INFORMATION SUPPLIED:

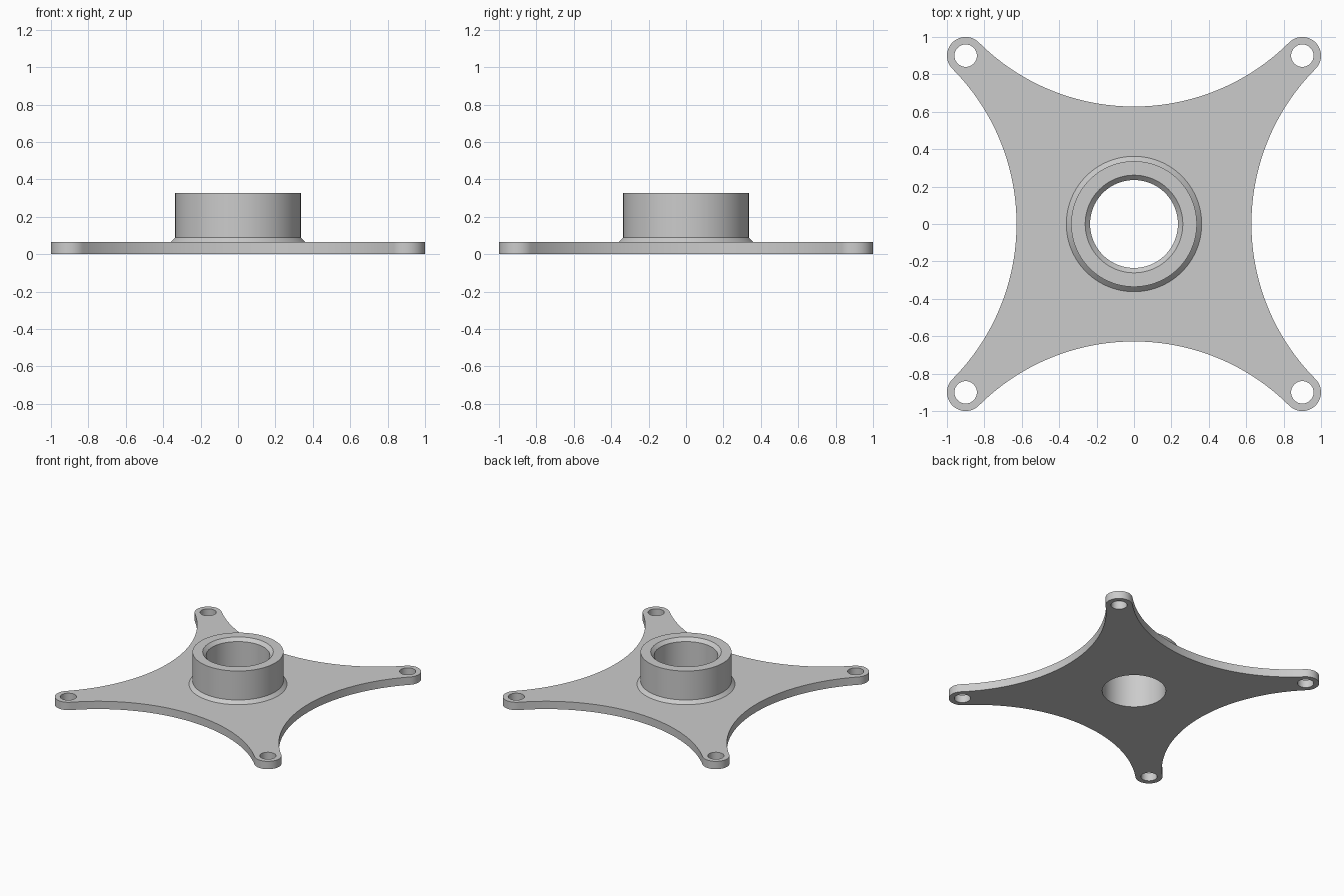
import bpy
import bmesh
from math import cos, sin, tau, pi, atan2

old = bpy.data.objects.get("Cube")
if old:
    bpy.data.objects.remove(old, do_unlink=True)

THICK = 0.064          # plate thickness
TOP = 0.326            # top of the collar
LUG, LUG_R, BOLT_R = 0.9, 0.1, 0.06
WAIST = 0.628          # plate half-width at the middle of each side
HUB_R, BORE_R, BEVEL = 0.336, 0.235, 0.026

# Side arc tangent to the round corner lugs
gap = LUG - WAIST
SIDE_R = (LUG**2 + gap**2 - LUG_R**2) / (2 * (LUG_R + gap))
SIDE_C = WAIST + SIDE_R


def arc(cx, cy, r, start, end, steps):
    return [(cx + r * cos(start + (end - start) * i / steps),
             cy + r * sin(start + (end - start) * i / steps))
            for i in range(steps)]


def circle(r, cx=0, cy=0, steps=96):
    return arc(cx, cy, r, 0, tau, steps)


def plate_outline():
    """One lug and one concave side, repeated four times."""
    tilt = atan2(SIDE_C - LUG, LUG)
    quarter = arc(LUG, LUG, LUG_R, tilt - pi / 2 - 2 * (tilt - pi / 4), pi - tilt, 24)
    quarter += arc(0, SIDE_C, SIDE_R, -tilt, tilt - pi, 64)
    points = []
    for k in range(4):
        c, s = round(cos(k * pi / 2)), round(sin(k * pi / 2))
        points += [(x * c - y * s, x * s + y * c) for x, y in quarter]
    return points


bm = bmesh.new()


def ring(points, z):
    return [bm.verts.new((x, y, z)) for x, y in points]


def wall(a, b):
    for i in range(len(a)):
        j = (i + 1) % len(a)
        bm.faces.new((a[i], a[j], b[j], b[i]))


def cap(rings):
    edges = [bm.edges.get((r[i - 1], r[i])) for r in rings for i in range(len(r))]
    bmesh.ops.triangle_fill(bm, edges=edges, use_beauty=True, use_dissolve=False)


# Plate edge and bolt holes
shapes = [plate_outline()]
shapes += [circle(BOLT_R, sx * LUG, sy * LUG, 48) for sx in (-1, 1) for sy in (-1, 1)]
lower = [ring(s, 0) for s in shapes]
upper = [ring(s, THICK) for s in shapes]
for a, b in zip(lower, upper):
    wall(a, b)

# Collar: foot bevel, outer wall, rim, mouth bevel and bore
profile = [(HUB_R + BEVEL, THICK), (HUB_R, THICK + BEVEL), (HUB_R, TOP),
           (BORE_R + BEVEL, TOP), (BORE_R, TOP - BEVEL), (BORE_R, 0)]
collar = [ring(circle(r), z) for r, z in profile]
for a, b in zip(collar, collar[1:]):
    wall(a, b)

# Flat plate faces
cap(upper + [collar[0]])
cap(lower + [collar[-1]])
bmesh.ops.recalc_face_normals(bm, faces=bm.faces)

mesh = bpy.data.meshes.new("flange_plate_with_collar")
bm.to_mesh(mesh)
bm.free()
flange = bpy.data.objects.new("flange_plate_with_collar", mesh)
bpy.context.collection.objects.link(flange)

# Grey finish
grey = bpy.data.materials.new("plain_grey")
grey.use_nodes = True
colour = (0.6, 0.6, 0.6, 1)
grey.diffuse_color = colour
grey.node_tree.nodes["Principled BSDF"].inputs["Base Color"].default_value = colour
mesh.materials.append(grey)

bpy.ops.object.select_all(action="DESELECT")
flange.select_set(True)
bpy.context.view_layer.objects.active = flange
bpy.ops.object.shade_smooth_by_angle(angle=pi / 6)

REQUIREMENT:
Leave the pictures out and set down the rest of the listing above exactly.

EXPECTED ANSWER:
import bpy
import bmesh
from math import cos, sin, tau, pi, atan2

old = bpy.data.objects.get("Cube")
if old:
    bpy.data.objects.remove(old, do_unlink=True)

THICK = 0.064          # plate thickness
TOP = 0.326            # top of the collar
LUG, LUG_R, BOLT_R = 0.9, 0.1, 0.06
WAIST = 0.628          # plate half-width at the middle of each side
HUB_R, BORE_R, BEVEL = 0.336, 0.235, 0.026

# Side arc tangent to the round corner lugs
gap = LUG - WAIST
SIDE_R = (LUG**2 + gap**2 - LUG_R**2) / (2 * (LUG_R + gap))
SIDE_C = WAIST + SIDE_R


def arc(cx, cy, r, start, end, steps):
    return [(cx + r * cos(start + (end - start) * i / steps),
             cy + r * sin(start + (end - start) * i / steps))
            for i in range(steps)]


def circle(r, cx=0, cy=0, steps=96):
    return arc(cx, cy, r, 0, tau, steps)


def plate_outline():
    """One lug and one concave side, repeated four times."""
    tilt = atan2(SIDE_C - LUG, LUG)
    quarter = arc(LUG, LUG, LUG_R, tilt - pi / 2 - 2 * (tilt - pi / 4), pi - tilt, 24)
    quarter += arc(0, SIDE_C, SIDE_R, -tilt, tilt - pi, 64)
    points = []
    for k in range(4):
        c, s = round(cos(k * pi / 2)), round(sin(k * pi / 2))
        points += [(x * c - y * s, x * s + y * c) for x, y in quarter]
    return points


bm = bmesh.new()


def ring(points, z):
    return [bm.verts.new((x, y, z)) for x, y in points]


def wall(a, b):
    for i in range(len(a)):
        j = (i + 1) % len(a)
        bm.faces.new((a[i], a[j], b[j], b[i]))


def cap(rings):
    edges = [bm.edges.get((r[i - 1], r[i])) for r in rings for i in range(len(r))]
    bmesh.ops.triangle_fill(bm, edges=edges, use_beauty=True, use_dissolve=False)


# Plate edge and bolt holes
shapes = [plate_outline()]
shapes += [circle(BOLT_R, sx * LUG, sy * LUG, 48) for sx in (-1, 1) for sy in (-1, 1)]
lower = [ring(s, 0) for s in shapes]
upper = [ring(s, THICK) for s in shapes]
for a, b in zip(lower, upper):
    wall(a, b)

# Collar: foot bevel, outer wall, rim, mouth bevel and bore
profile = [(HUB_R + BEVEL, THICK), (HUB_R, THICK + BEVEL), (HUB_R, TOP),
           (BORE_R + BEVEL, TOP), (BORE_R, TOP - BEVEL), (BORE_R, 0)]
collar = [ring(circle(r), z) for r, z in profile]
for a, b in zip(collar, collar[1:]):
    wall(a, b)

# Flat plate faces
cap(upper + [collar[0]])
cap(lower + [collar[-1]])
bmesh.ops.recalc_face_normals(bm, faces=bm.faces)

mesh = bpy.data.meshes.new("flange_plate_with_collar")
bm.to_mesh(mesh)
bm.free()
flange = bpy.data.objects.new("flange_plate_with_collar", mesh)
bpy.context.collection.objects.link(flange)

# Grey finish
grey = bpy.data.materials.new("plain_grey")
grey.use_nodes = True
colour = (0.6, 0.6, 0.6, 1)
grey.diffuse_color = colour
grey.node_tree.nodes["Principled BSDF"].inputs["Base Color"].default_value = colour
mesh.materials.append(grey)

bpy.ops.object.select_all(action="DESELECT")
flange.select_set(True)
bpy.context.view_layer.objects.active = flange
bpy.ops.object.shade_smooth_by_angle(angle=pi / 6)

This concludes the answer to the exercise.